◆ To do
Both the line with "bpy.context.collection.objects.link(ob)" and the line with "# eight columns: base, gold" in the records below must appear in the output, along with every line between them, exactly and with nothing added.

Pictures paired with source code:
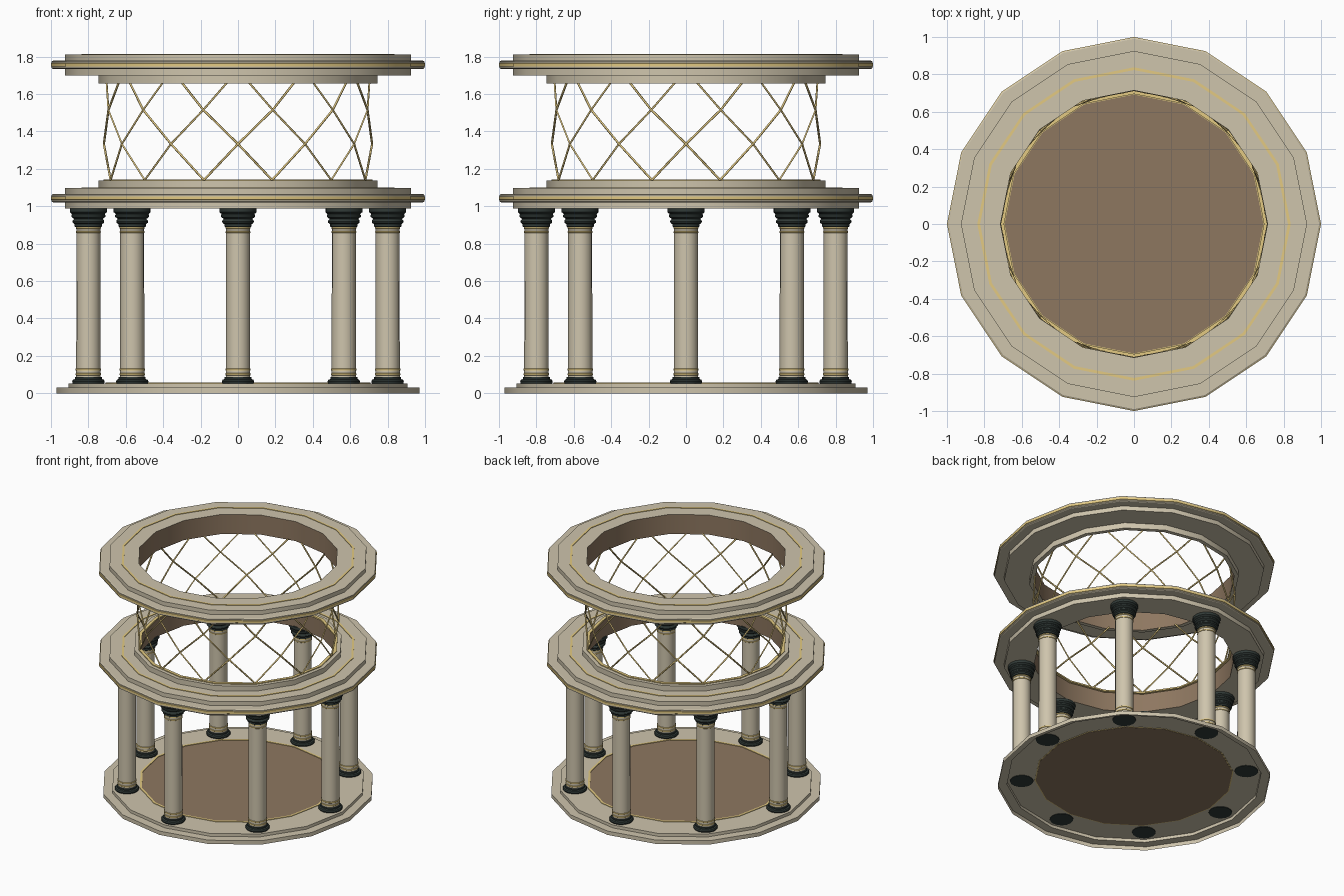
import bpy, bmesh
from math import sin, cos, pi, radians

if "Cube" in bpy.data.objects:
    bpy.data.objects.remove(bpy.data.objects["Cube"])


def material(name, rgb):
    m = bpy.data.materials.new(name)
    m.diffuse_color = (*rgb, 1)
    m.use_nodes = True
    m.node_tree.nodes["Principled BSDF"].inputs["Base Color"].default_value = m.diffuse_color
    return m


MATS = [material("pale stone", (0.62, 0.555, 0.415)),
        material("brown", (0.27, 0.185, 0.117)),
        material("gold", (0.77, 0.59, 0.225)),
        material("dark green bronze", (0.03, 0.042, 0.038))]
STONE, BROWN, GOLD, DARK = range(4)


def lathe(name, profile, sides, ends="loop", loc=(0, 0, 0)):
    """Revolve (radius, z, material of the strip that follows) around z.
    ends: loop = closed section, cap = solid with end caps, open = plain sheet."""
    bm = bmesh.new()
    rows = []
    for r, z, _ in profile:
        rows.append([bm.verts.new((r * cos(2 * pi * i / sides), r * sin(2 * pi * i / sides), z))
                     for i in range(sides)])
    n = len(rows)
    for j in range(n if ends == "loop" else n - 1):
        a, b = rows[j], rows[(j + 1) % n]
        for i in range(sides):
            k = (i + 1) % sides
            f = bm.faces.new((a[i], a[k], b[k], b[i]))
            f.material_index = profile[j][2]
    if ends == "cap":
        for row, m in ((rows[0], profile[0][2]), (rows[-1], profile[-1][2])):
            bm.faces.new(row).material_index = m
    if ends != "open":
        bmesh.ops.recalc_face_normals(bm, faces=bm.faces)
    me = bpy.data.meshes.new(name)
    bm.to_mesh(me)
    bm.free()
    for m in MATS:
        me.materials.append(m)
    ob = bpy.data.objects.new(name, me)
    ob.location = loc
    bpy.context.collection.objects.link(ob)
    bpy.ops.object.select_all(action='DESELECT')
    ob.select_set(True)
    bpy.context.view_layer.objects.active = ob
    bpy.ops.object.shade_smooth_by_angle(angle=radians(30))
    return ob


def trim(name, r0, r1, z0, z1):
    lathe(name, [(r0, z0, GOLD), (r1, z0, GOLD), (r1, z1, GOLD), (r0, z1, GOLD)], 16)


# stepped base, hollow underneath, and floor
lathe("base_ring", [(0.97, 0, STONE), (0.97, 0.03, STONE), (0.905, 0.03, STONE),
                    (0.905, 0.053, STONE), (0.70, 0.053, STONE)], 16, ends="open")
lathe("floor_disc", [(0.70, 0.050, BROWN), (0.70, 0.053, BROWN)], 16, ends="cap")
trim("floor_trim", 0.692, 0.708, 0.051, 0.057)


# stepped cornice: outer band with a gold stripe
def band(z):
    return [(0.925, z, STONE), (0.925, z + 0.034, STONE), (0.99, z + 0.034, STONE),
            (0.996, z + 0.038, STONE), (0.996, z + 0.046, GOLD), (1.0, z + 0.048, GOLD),
            (1.0, z + 0.064, GOLD), (0.996, z + 0.066, STONE), (0.996, z + 0.074, STONE),
            (0.99, z + 0.078, STONE), (0.925, z + 0.078, STONE), (0.925, z + 0.11, STONE)]


lathe("lower_cornice", [(0.714, 0.987, STONE)] + band(0.987) +
      [(0.745, 1.097, STONE), (0.745, 1.137, STONE), (0.714, 1.137, BROWN)], 16)
lathe("upper_cornice", [(0.714, 1.657, STONE), (0.745, 1.657, STONE), (0.745, 1.70, STONE)] +
      band(1.70) + [(0.714, 1.81, BROWN)], 16)
trim("lower_cornice_inner_trim", 0.695, 0.718, 1.132, 1.143)
trim("lower_cornice_top_trim", 0.823, 0.838, 1.092, 1.101)
trim("upper_cornice_top_trim", 0.823, 0.838, 1.805, 1.814)

# eight columns: base, gold bands, shaft, capital
COLUMN = [(0.083, 0.05, DARK), (0.087, 0.062, DARK), (0.083, 0.072, DARK), (0.072, 0.076, DARK),
          (0.072, 0.086, DARK), (0.065, 0.088, STONE),
          (0.065, 0.096, GOLD), (0.068, 0.098, GOLD), (0.068, 0.106, GOLD), (0.065, 0.108, STONE),
          (0.065, 0.121, GOLD), (0.068, 0.123, GOLD), (0.068, 0.131, GOLD), (0.065, 0.133, STONE),
          (0.064, 0.857, GOLD), (0.067, 0.859, GOLD), (0.067, 0.865, GOLD), (0.064, 0.867, STONE),
          (0.064, 0.879, GOLD), (0.067, 0.881, GOLD), (0.067, 0.888, DARK),
          (0.073, 0.892, DARK), (0.073, 0.904, DARK), (0.083, 0.911, DARK), (0.085, 0.918, DARK),
          (0.083, 0.925, DARK), (0.076, 0.932, DARK), (0.091, 0.943, DARK), (0.091, 0.953, DARK),
          (0.087, 0.958, DARK), (0.099, 0.968, DARK), (0.099, 0.989, DARK)]
for i in range(8):
    a = i * pi / 4
    lathe(f"column_{i + 1}", COLUMN, 16, ends="cap",
          loc=(0.8 * cos(a), 0.8 * sin(a), 0))

# diagonal lattice: twelve wires twisting each way, bent where they cross
WIRE = [(0, 0.705, 1.14), (15, 0.717, 1.333), (30, 0.717, 1.515), (40.5, 0.705, 1.665)]
cu = bpy.data.curves.new("lattice", 'CURVE')
cu.dimensions = '3D'
cu.bevel_depth = 0.006
cu.bevel_resolution = 0
for direction in (1, -1):
    for k in range(12):
        sp = cu.splines.new('POLY')
        sp.points.add(len(WIRE) - 1)
        for p, (turn, r, z) in zip(sp.points, WIRE):
            a = radians(15 + 30 * k + direction * turn)
            p.co = (r * cos(a), r * sin(a), z, 1)
cu.materials.append(MATS[GOLD])
lattice = bpy.data.objects.new("lattice", cu)
bpy.context.collection.objects.link(lattice)
bpy.ops.object.select_all(action='DESELECT')
lattice.select_set(True)
bpy.context.view_layer.objects.active = lattice
bpy.ops.object.convert(target='MESH')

◆ Solution to the problem
    bpy.context.collection.objects.link(ob)
    bpy.ops.object.select_all(action='DESELECT')
    ob.select_set(True)
    bpy.context.view_layer.objects.active = ob
    bpy.ops.object.shade_smooth_by_angle(angle=radians(30))
    return ob


def trim(name, r0, r1, z0, z1):
    lathe(name, [(r0, z0, GOLD), (r1, z0, GOLD), (r1, z1, GOLD), (r0, z1, GOLD)], 16)


# stepped base, hollow underneath, and floor
lathe("base_ring", [(0.97, 0, STONE), (0.97, 0.03, STONE), (0.905, 0.03, STONE),
                    (0.905, 0.053, STONE), (0.70, 0.053, STONE)], 16, ends="open")
lathe("floor_disc", [(0.70, 0.050, BROWN), (0.70, 0.053, BROWN)], 16, ends="cap")
trim("floor_trim", 0.692, 0.708, 0.051, 0.057)


# stepped cornice: outer band with a gold stripe
def band(z):
    return [(0.925, z, STONE), (0.925, z + 0.034, STONE), (0.99, z + 0.034, STONE),
            (0.996, z + 0.038, STONE), (0.996, z + 0.046, GOLD), (1.0, z + 0.048, GOLD),
            (1.0, z + 0.064, GOLD), (0.996, z + 0.066, STONE), (0.996, z + 0.074, STONE),
            (0.99, z + 0.078, STONE), (0.925, z + 0.078, STONE), (0.925, z + 0.11, STONE)]


lathe("lower_cornice", [(0.714, 0.987, STONE)] + band(0.987) +
      [(0.745, 1.097, STONE), (0.745, 1.137, STONE), (0.714, 1.137, BROWN)], 16)
lathe("upper_cornice", [(0.714, 1.657, STONE), (0.745, 1.657, STONE), (0.745, 1.70, STONE)] +
      band(1.70) + [(0.714, 1.81, BROWN)], 16)
trim("lower_cornice_inner_trim", 0.695, 0.718, 1.132, 1.143)
trim("lower_cornice_top_trim", 0.823, 0.838, 1.092, 1.101)
trim("upper_cornice_top_trim", 0.823, 0.838, 1.805, 1.814)

# eight columns: base, gold bands, shaft, capital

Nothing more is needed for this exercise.